Samsung recently announced their latest set of flagship phones with the Galaxy S9 and S9+ and while they’re not exactly too different from last year’s models, Samsung is putting a lot emphasis on the new camera and its capabilities. What is it about this camera that is so different and better than what’s currently available on the market? Let’s take a closer look at the Samsung Galaxy S9 and S9+ camera and what makes them so special.
We won’t spend too much time talking about the rest of the phone. We’ve already given you a full rundown of what it can do. The cameras themselves, however, will get tossed under a microscope for a little bit of studying.
The rear-facing camera on the S9 is 12MP with the first ever Dual Aperture option on a mobile device (more on that later) and the front facing camera is 8MP. The S9+ has dual cameras, with the dual aperture featured on the additional wide-lens camera not featured on the regular S9.

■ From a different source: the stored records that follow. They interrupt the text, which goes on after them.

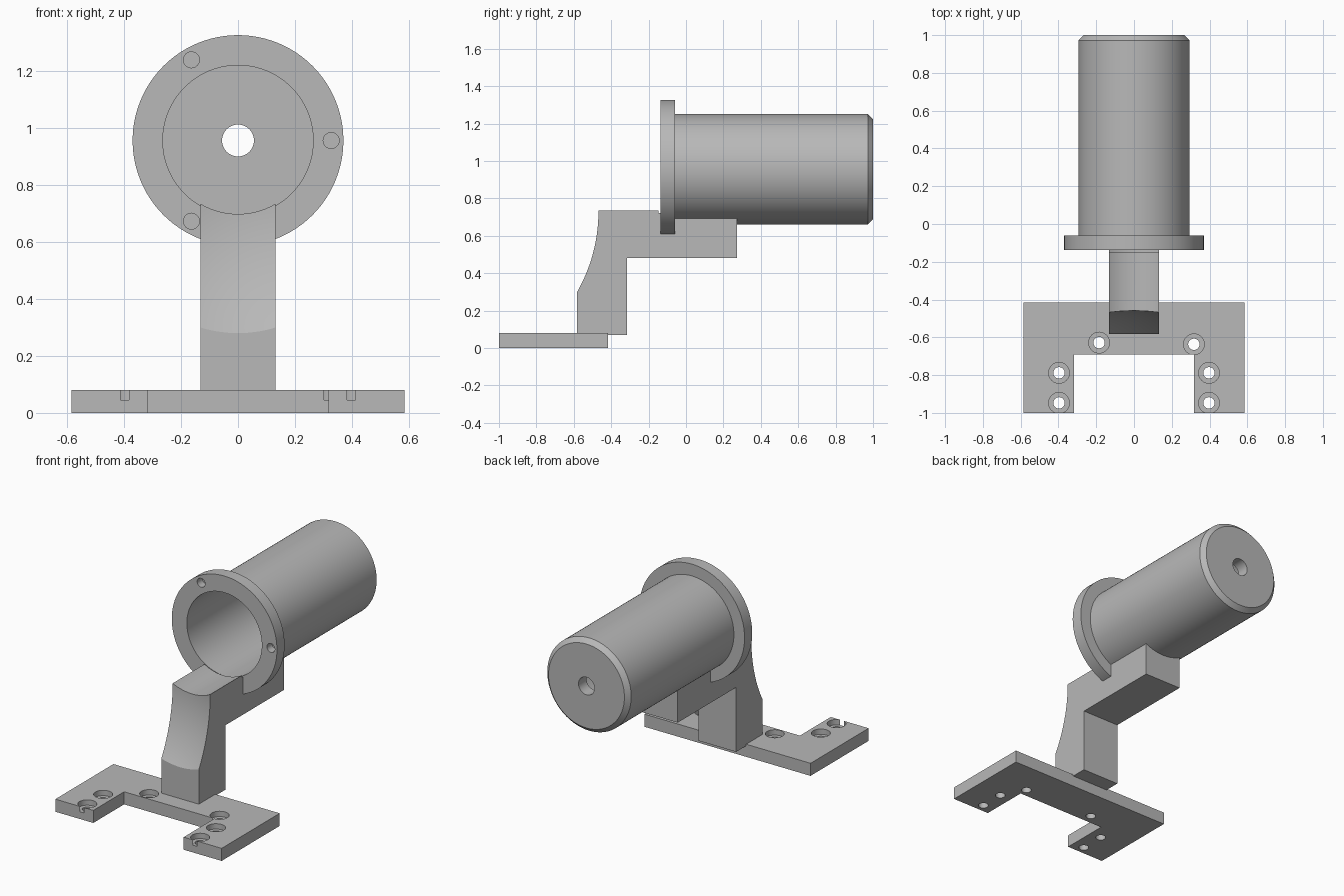
import bpy, bmesh, math
from mathutils import Matrix, Vector

cube = bpy.data.objects.get("Cube")
if cube:
    bpy.data.objects.remove(cube, do_unlink=True)

AXIS_Z = 0.956      # height of the barrel axis
ARM_HALF = 0.132    # half width of the arm

grey = bpy.data.materials.new("plain grey")
grey.use_nodes = True
grey.diffuse_color = (0.48, 0.48, 0.48, 1)
grey.node_tree.nodes["Principled BSDF"].inputs["Base Color"].default_value = grey.diffuse_color


def make_object(name, bm):
    bmesh.ops.recalc_face_normals(bm, faces=bm.faces)
    mesh = bpy.data.meshes.new(name)
    bm.to_mesh(mesh)
    bm.free()
    mesh.materials.append(grey)
    obj = bpy.data.objects.new(name, mesh)
    bpy.context.collection.objects.link(obj)
    return obj


def prism(name, points, direction):
    """Extrude a closed outline along a direction."""
    bm = bmesh.new()
    face = bm.faces.new([bm.verts.new(p) for p in points])
    out = bmesh.ops.extrude_face_region(bm, geom=[face])
    moved = [v for v in out["geom"] if isinstance(v, bmesh.types.BMVert)]
    bmesh.ops.translate(bm, verts=moved, vec=direction)
    return make_object(name, bm)


def rod(start, end, radius, sides=96):
    """Cylinder cutter between two points."""
    a, b = Vector(start), Vector(end)
    turn = (b - a).to_track_quat("Z", "Y").to_matrix().to_4x4()
    bm = bmesh.new()
    bmesh.ops.create_cone(bm, cap_ends=True, segments=sides, radius1=radius, radius2=radius,
                          depth=(b - a).length, matrix=Matrix.Translation((a + b) / 2) @ turn)
    cutter = make_object("cutter", bm)
    cutter.hide_render = True
    return cutter


def carve(obj, cutters):
    """Subtract the cutters, bake the result and remove them."""
    for cutter in cutters:
        mod = obj.modifiers.new("cut", "BOOLEAN")
        mod.operation = "DIFFERENCE"
        mod.solver = "EXACT"
        mod.object = cutter
    bpy.context.view_layer.update()
    graph = bpy.context.evaluated_depsgraph_get()
    mesh = bpy.data.meshes.new_from_object(obj.evaluated_get(graph))
    obj.modifiers.clear()
    obj.data = mesh
    for cutter in cutters:
        bpy.data.objects.remove(cutter, do_unlink=True)


def smooth(obj):
    bpy.ops.object.select_all(action="DESELECT")
    obj.select_set(True)
    bpy.context.view_layer.objects.active = obj
    bpy.ops.object.shade_smooth_by_angle(angle=math.radians(25))


# U-shaped base plate with counterbored screw holes
outline = [(-0.585, -1), (-0.318, -1), (-0.318, -0.69), (0.318, -0.69),
           (0.318, -1), (0.585, -1), (0.585, -0.416), (-0.585, -0.416)]
base = prism("base_plate", [(x, y, 0) for x, y in outline], (0, 0, 0.08))
screws = [(s * 0.397, y) for s in (-1, 1) for y in (-0.788, -0.947)]
screws += [(-0.185, -0.628), (0.317, -0.637)]
cutters = []
for x, y in screws:
    cutters.append(rod((x, y, 0.046), (x, y, 0.2), 0.055, 48))
    cutters.append(rod((x, y, -0.1), (x, y, 0.06), 0.03, 48))
carve(base, cutters)
smooth(base)

# Stepped arm, scooped at the front and hollowed along the top
side = [(-0.582, 0.07), (-0.315, 0.07), (-0.315, 0.48), (0.272, 0.48),
        (0.272, 0.70), (-0.09, 0.70), (-0.09, 0.735), (-0.582, 0.735)]
arm = prism("support_arm", [(-ARM_HALF, y, z) for y, z in side], (2 * ARM_HALF, 0, 0))
bm = bmesh.new()
bmesh.ops.create_uvsphere(bm, u_segments=128, v_segments=96, radius=0.88,
                          matrix=Matrix.Translation((0, -1.338, 0.73)))
scoop = make_object("cutter", bm)
scoop.hide_render = True
carve(arm, [scoop,
            rod((0, -0.9, AXIS_Z), (0, -0.1, AXIS_Z), 0.258),
            rod((0, -0.148, AXIS_Z), (0, 0.5, AXIS_Z), 0.27)])
smooth(arm)

# Flanged barrel: profile of (radius, y) turned about its axis
profile = [(0.264, -0.137), (0.37, -0.137), (0.37, -0.06), (0.295, -0.06),
           (0.295, 0.972), (0.267, 1.0), (0.056, 1.0), (0.056, 0.92), (0.264, 0.92)]
bm = bmesh.new()
verts = [bm.verts.new((r, y, AXIS_Z)) for r, y in profile]
edges = [bm.edges.new((verts[i - 1], verts[i])) for i in range(len(verts))]
bmesh.ops.spin(bm, geom=verts + edges, cent=(0, 0, AXIS_Z), axis=(0, 1, 0),
               angle=math.tau, steps=96, use_merge=True)
bmesh.ops.remove_doubles(bm, verts=bm.verts, dist=0.0001)
barrel = make_object("flanged_barrel", bm)

# Three blind holes in the flange face
cutters = []
for i in range(3):
    a = i * math.tau / 3
    x, z = 0.327 * math.cos(a), AXIS_Z + 0.327 * math.sin(a)
    cutters.append(rod((x, -0.3, z), (x, -0.085, z), 0.028, 32))
carve(barrel, cutters)
smooth(barrel)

Samsung is boasting two new features on the camera, Dual-Aperture and Super SlowMo, both of which we are looking at today.
Before we can talk about how revolutionary Dual Aperture is on a mobile device, let’s figure out what aperture actually is. In lay-man’s terms, aperture is essentially how much light is allowed into the camera when it is capturing a photo. The aperture of a camera is a small hole in the lens of the camera that lets light in. It can be compared to the pupil of an eye in that the wider it is, the more light it lets in, and the more narrow it is, the less light comes in.
Aperture is typically measured with the letter F, followed by a number that lets you know how much light is being let in. The smaller the number, the wider the aperture, which, of course, means the more light that comes into the camera. A smaller aperture means that a camera will take better pictures in darker environments.
In addition, aperture also affects the depth of field of a photo. Depth of field is the effect you see in photos where the foreground is clear and the background is blurry. The more DoF a photo has, the blurrier the background, and the smaller the aperture, the greater the DoF.
The Samsung S9 and S9+ features an automatically adjusting dual aperture of f/2.4 and f/1.5. The phones are able to detect which F-stop would be better based on the lighting around you adjust to the smaller aperture, if necessary, in order to capture the best photo possible. If you’re feeling a little creative and daring, you can even choose which aperture mode you would like to use for a photo.
Smartphones have been able to shoot slow motion videos for a few years now, but the S9 and S9+ take it to a different level by increasing the amount of frames shot per second. Up until now, mobile devices have shot slow motion videos at a rate of 240 frames per second. Samsung’s devices are capable of capturing at 960 frames per second. That’s a rate of four times what we’ve been used to before.
Most cameras traditionally shoot at either 24 of 30 frames per second, with 60 FPS becoming a little more prevalent in most devices. The more frames shot per second, the clearer the video. When you start to get to really high FPS, you’re able to adjust the video to play out in slow motion. The more frames shot per second, the slower the video comes out when viewed at a rate of 24 frames per second.
This means if you take a camera that can shoot 960 photo frames in on second and play them at a rate of 24 of those frames for every second, you’re going to get a lot more images and video to view. This is what makes the video come out in slow motion.
There are, however, a couple of caveats that come with the new Super SlowMo from Samsung. The camera only supports this feature in HD mode and is limited to only 20 shots per video at a rate of 0.2 seconds of actual recording that is played back over 6 seconds of footage.
Once you capture your Super SlowMo moment, you’ll have a few options on how you can view and share them. You can add one of dozens of preloaded music tracks or use your own options. Or you can save the photo in one of three gif modes that playback in either a reverse, forward, or swing loop.
Finally, even if you’re not the best at picking the right moment to go Super SlowMo, Samsung has an auto-detect feature that instantly begins shooting in slow motion when the action reaches an adjustable yellow box on the camera’s screen.
These two revolutionary features have never been seen in this way on a mobile device before, and Samsung is hoping they will be enough to help users decide to upgrade their devices. Time will certainly tell if Dual Aperture Mode and Super SlowMo will set these two devices ahead of the pack, especially with more phones set to be released from countless other manufacturers within the next few months.